WORK TASK
Among the lines below, copy exactly those from the one with "const trim = mat('spandrel" through the one with "if (edge.cols) addWindows(side, edge.cols, L);", counting both ends.

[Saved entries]
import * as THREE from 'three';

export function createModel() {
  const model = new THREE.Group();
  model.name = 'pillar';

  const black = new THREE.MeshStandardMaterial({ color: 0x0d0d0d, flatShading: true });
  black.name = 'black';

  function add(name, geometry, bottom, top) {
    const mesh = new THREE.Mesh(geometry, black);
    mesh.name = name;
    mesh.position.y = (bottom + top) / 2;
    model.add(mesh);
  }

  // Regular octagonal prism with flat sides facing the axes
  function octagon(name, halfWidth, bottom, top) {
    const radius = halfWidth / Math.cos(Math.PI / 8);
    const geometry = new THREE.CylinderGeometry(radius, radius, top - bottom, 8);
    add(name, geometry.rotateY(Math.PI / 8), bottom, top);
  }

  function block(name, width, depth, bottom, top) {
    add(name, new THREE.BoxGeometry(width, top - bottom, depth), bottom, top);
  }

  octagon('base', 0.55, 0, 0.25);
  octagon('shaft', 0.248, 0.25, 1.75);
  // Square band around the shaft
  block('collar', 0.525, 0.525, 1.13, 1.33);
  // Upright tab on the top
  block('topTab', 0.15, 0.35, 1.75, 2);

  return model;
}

...

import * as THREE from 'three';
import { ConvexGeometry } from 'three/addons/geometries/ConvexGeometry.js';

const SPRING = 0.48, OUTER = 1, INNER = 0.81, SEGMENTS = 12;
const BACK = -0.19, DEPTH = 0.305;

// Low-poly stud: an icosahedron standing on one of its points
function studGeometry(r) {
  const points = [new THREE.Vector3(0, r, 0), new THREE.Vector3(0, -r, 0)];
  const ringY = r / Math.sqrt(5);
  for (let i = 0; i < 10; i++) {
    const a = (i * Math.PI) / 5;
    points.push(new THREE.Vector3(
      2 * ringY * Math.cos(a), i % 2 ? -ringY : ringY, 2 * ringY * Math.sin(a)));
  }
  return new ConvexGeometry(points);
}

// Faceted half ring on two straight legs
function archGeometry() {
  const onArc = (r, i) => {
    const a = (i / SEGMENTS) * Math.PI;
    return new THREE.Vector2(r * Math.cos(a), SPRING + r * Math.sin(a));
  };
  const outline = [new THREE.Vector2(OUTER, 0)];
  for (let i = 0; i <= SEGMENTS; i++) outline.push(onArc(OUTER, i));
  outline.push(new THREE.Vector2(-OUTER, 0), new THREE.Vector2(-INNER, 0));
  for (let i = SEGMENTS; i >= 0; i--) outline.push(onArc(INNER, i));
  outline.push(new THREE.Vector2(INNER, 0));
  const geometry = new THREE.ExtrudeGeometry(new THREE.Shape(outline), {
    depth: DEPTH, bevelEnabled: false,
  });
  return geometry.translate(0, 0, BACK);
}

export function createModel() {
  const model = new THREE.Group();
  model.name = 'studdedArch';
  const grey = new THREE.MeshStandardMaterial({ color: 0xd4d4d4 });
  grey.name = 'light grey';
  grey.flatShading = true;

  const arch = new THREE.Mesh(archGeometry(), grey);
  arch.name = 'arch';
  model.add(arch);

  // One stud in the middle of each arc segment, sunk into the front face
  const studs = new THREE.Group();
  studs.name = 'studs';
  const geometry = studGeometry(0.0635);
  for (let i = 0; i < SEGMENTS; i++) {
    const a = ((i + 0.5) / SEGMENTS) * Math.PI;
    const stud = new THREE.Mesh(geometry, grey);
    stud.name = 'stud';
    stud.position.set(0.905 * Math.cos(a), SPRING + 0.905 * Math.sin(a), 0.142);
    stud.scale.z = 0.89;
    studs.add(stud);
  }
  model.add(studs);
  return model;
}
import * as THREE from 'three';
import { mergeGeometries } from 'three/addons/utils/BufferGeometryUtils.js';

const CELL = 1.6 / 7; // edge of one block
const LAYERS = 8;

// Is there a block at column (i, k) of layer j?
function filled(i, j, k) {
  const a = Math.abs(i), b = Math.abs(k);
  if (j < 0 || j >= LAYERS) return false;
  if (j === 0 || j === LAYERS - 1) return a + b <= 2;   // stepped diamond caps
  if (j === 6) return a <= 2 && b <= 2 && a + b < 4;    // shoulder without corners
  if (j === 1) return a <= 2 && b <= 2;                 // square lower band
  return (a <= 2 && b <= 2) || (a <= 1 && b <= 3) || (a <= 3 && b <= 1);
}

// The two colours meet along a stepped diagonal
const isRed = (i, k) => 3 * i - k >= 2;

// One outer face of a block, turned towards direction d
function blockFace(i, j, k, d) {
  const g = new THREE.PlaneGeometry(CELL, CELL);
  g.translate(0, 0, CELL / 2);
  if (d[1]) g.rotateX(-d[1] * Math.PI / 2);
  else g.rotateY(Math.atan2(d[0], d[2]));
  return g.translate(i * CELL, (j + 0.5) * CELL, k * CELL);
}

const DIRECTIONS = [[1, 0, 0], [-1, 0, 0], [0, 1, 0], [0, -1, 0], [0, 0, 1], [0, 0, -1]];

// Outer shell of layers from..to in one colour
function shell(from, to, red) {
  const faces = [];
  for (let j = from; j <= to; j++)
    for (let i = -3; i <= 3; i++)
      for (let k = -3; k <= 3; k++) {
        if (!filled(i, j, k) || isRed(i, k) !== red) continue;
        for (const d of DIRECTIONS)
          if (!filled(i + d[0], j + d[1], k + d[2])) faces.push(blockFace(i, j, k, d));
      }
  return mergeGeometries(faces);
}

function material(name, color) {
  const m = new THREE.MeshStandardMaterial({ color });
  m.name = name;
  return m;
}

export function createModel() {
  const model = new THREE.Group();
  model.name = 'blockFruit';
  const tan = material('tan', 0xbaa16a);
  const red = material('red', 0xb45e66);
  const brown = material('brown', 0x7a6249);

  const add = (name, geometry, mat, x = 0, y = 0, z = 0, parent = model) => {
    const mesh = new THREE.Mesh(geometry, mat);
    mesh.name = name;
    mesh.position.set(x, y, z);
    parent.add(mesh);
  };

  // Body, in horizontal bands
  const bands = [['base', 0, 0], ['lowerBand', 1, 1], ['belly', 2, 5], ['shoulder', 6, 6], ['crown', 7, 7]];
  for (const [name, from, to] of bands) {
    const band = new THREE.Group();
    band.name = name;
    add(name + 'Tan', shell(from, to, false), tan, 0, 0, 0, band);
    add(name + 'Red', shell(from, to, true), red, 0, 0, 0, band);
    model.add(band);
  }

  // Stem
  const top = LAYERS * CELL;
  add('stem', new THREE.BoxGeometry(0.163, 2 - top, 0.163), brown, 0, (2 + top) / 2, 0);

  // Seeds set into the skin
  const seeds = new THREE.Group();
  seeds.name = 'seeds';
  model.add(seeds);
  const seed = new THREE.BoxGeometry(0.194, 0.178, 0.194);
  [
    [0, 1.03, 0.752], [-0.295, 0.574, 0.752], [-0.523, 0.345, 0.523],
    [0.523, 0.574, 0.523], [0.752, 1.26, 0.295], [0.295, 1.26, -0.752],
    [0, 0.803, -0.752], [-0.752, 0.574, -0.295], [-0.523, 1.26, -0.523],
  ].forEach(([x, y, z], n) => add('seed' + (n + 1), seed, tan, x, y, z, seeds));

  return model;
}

* * *

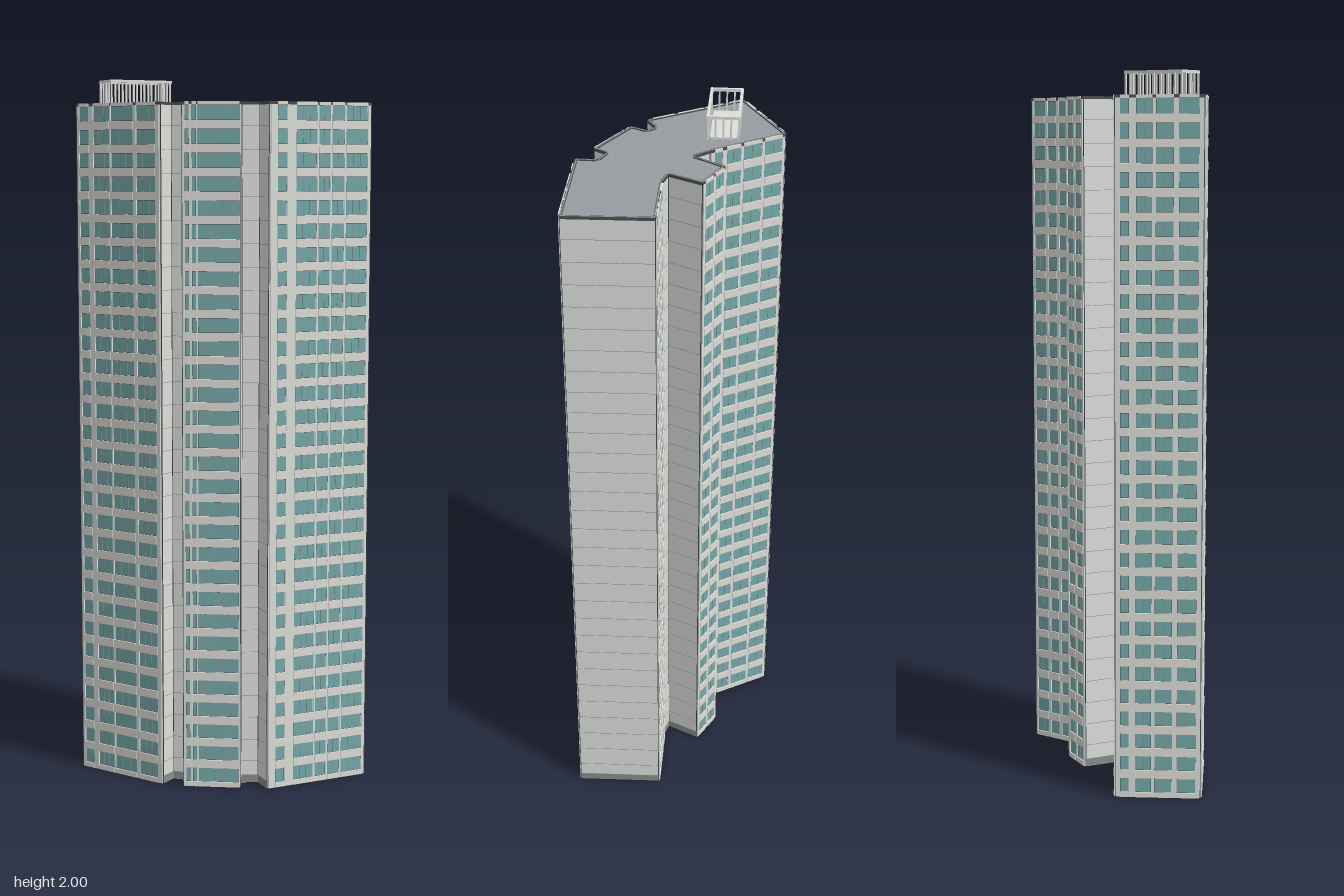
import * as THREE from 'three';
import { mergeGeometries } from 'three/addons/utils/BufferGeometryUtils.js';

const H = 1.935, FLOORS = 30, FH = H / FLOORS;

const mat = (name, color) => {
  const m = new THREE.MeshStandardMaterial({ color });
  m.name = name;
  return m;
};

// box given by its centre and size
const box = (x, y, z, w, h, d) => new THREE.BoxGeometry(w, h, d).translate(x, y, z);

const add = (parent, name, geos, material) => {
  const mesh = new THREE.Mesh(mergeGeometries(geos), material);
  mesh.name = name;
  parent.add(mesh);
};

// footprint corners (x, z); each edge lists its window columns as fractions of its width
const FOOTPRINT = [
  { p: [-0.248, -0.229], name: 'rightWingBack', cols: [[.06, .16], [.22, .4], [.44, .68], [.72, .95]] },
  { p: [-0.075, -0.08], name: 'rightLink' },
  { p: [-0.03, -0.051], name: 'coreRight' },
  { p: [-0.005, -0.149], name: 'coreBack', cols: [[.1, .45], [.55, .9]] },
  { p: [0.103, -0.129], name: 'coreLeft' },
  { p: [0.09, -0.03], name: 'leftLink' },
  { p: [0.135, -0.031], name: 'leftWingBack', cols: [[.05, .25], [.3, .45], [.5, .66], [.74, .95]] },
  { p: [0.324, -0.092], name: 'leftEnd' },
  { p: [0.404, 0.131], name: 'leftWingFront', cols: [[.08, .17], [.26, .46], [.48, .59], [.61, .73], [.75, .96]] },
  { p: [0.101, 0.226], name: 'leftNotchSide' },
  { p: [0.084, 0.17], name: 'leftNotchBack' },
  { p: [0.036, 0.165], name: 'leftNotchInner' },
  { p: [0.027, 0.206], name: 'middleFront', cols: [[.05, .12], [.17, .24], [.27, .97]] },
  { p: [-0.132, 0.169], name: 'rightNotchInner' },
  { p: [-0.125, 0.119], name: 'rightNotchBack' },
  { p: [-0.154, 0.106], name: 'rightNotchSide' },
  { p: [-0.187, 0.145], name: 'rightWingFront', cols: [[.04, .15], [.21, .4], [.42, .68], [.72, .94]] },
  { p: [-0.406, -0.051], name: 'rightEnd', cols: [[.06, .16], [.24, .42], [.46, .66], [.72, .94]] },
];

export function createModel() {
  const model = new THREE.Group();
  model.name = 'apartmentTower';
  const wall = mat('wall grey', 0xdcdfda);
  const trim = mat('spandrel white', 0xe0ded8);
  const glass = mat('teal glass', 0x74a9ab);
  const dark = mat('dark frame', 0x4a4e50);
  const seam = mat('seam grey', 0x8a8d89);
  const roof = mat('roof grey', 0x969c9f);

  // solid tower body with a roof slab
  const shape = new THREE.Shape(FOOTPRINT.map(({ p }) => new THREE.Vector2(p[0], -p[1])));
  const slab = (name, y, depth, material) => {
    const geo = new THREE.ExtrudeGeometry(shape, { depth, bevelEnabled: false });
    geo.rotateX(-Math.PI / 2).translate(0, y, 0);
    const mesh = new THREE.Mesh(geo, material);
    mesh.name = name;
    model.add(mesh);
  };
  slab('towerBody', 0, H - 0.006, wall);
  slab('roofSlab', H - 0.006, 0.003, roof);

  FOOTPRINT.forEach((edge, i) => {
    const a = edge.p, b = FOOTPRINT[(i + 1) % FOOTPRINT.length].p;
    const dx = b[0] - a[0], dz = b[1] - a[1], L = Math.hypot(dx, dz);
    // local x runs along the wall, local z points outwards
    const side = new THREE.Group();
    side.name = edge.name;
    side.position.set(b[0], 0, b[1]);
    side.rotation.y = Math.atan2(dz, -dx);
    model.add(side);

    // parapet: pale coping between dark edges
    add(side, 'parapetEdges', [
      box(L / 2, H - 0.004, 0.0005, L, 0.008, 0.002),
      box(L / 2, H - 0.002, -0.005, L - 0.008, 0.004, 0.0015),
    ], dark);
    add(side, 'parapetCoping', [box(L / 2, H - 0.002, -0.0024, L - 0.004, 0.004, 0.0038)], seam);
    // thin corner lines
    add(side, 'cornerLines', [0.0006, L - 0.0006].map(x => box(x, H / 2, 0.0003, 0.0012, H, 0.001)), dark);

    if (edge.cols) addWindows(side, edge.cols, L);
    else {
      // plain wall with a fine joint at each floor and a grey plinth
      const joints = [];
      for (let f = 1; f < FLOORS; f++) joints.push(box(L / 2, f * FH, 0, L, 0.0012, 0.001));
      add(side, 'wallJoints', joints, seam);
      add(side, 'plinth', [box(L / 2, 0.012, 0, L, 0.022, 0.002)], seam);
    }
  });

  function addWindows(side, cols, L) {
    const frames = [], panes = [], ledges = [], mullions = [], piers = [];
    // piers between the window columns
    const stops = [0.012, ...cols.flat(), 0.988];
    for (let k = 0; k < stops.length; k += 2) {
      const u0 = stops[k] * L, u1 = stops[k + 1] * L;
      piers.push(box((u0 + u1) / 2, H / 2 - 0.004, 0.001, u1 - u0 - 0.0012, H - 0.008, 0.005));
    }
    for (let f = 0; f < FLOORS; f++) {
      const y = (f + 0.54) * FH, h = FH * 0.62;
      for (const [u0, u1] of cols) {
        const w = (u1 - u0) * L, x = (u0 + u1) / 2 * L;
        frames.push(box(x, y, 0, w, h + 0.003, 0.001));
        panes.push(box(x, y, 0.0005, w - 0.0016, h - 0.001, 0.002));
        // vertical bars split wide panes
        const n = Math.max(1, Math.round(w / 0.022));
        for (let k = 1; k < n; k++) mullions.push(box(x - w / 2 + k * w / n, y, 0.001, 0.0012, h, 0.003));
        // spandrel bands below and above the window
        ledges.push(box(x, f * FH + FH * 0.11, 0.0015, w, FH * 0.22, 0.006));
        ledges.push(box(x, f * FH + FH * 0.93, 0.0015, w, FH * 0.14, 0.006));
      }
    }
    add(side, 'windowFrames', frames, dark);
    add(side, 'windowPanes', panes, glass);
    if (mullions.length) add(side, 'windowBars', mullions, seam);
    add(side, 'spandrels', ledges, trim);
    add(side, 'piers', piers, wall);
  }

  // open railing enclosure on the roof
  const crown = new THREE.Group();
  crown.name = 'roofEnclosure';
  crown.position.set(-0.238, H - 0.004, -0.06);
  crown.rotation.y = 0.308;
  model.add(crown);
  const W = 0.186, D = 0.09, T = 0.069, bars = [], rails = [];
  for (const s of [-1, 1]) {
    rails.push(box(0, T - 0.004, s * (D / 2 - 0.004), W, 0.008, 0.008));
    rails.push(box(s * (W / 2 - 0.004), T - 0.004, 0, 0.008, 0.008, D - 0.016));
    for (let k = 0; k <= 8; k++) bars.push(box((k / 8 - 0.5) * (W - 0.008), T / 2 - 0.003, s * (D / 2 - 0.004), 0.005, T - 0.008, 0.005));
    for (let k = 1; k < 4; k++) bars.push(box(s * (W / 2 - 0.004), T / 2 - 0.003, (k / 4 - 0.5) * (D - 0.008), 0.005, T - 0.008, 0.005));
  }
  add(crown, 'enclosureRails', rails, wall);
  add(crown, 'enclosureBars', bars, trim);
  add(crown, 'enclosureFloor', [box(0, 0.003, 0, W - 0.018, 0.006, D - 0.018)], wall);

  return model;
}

ANSWER TO THIS EXERCISE
  const trim = mat('spandrel white', 0xe0ded8);
  const glass = mat('teal glass', 0x74a9ab);
  const dark = mat('dark frame', 0x4a4e50);
  const seam = mat('seam grey', 0x8a8d89);
  const roof = mat('roof grey', 0x969c9f);

  // solid tower body with a roof slab
  const shape = new THREE.Shape(FOOTPRINT.map(({ p }) => new THREE.Vector2(p[0], -p[1])));
  const slab = (name, y, depth, material) => {
    const geo = new THREE.ExtrudeGeometry(shape, { depth, bevelEnabled: false });
    geo.rotateX(-Math.PI / 2).translate(0, y, 0);
    const mesh = new THREE.Mesh(geo, material);
    mesh.name = name;
    model.add(mesh);
  };
  slab('towerBody', 0, H - 0.006, wall);
  slab('roofSlab', H - 0.006, 0.003, roof);

  FOOTPRINT.forEach((edge, i) => {
    const a = edge.p, b = FOOTPRINT[(i + 1) % FOOTPRINT.length].p;
    const dx = b[0] - a[0], dz = b[1] - a[1], L = Math.hypot(dx, dz);
    // local x runs along the wall, local z points outwards
    const side = new THREE.Group();
    side.name = edge.name;
    side.position.set(b[0], 0, b[1]);
    side.rotation.y = Math.atan2(dz, -dx);
    model.add(side);

    // parapet: pale coping between dark edges
    add(side, 'parapetEdges', [
      box(L / 2, H - 0.004, 0.0005, L, 0.008, 0.002),
      box(L / 2, H - 0.002, -0.005, L - 0.008, 0.004, 0.0015),
    ], dark);
    add(side, 'parapetCoping', [box(L / 2, H - 0.002, -0.0024, L - 0.004, 0.004, 0.0038)], seam);
    // thin corner lines
    add(side, 'cornerLines', [0.0006, L - 0.0006].map(x => box(x, H / 2, 0.0003, 0.0012, H, 0.001)), dark);

    if (edge.cols) addWindows(side, edge.cols, L);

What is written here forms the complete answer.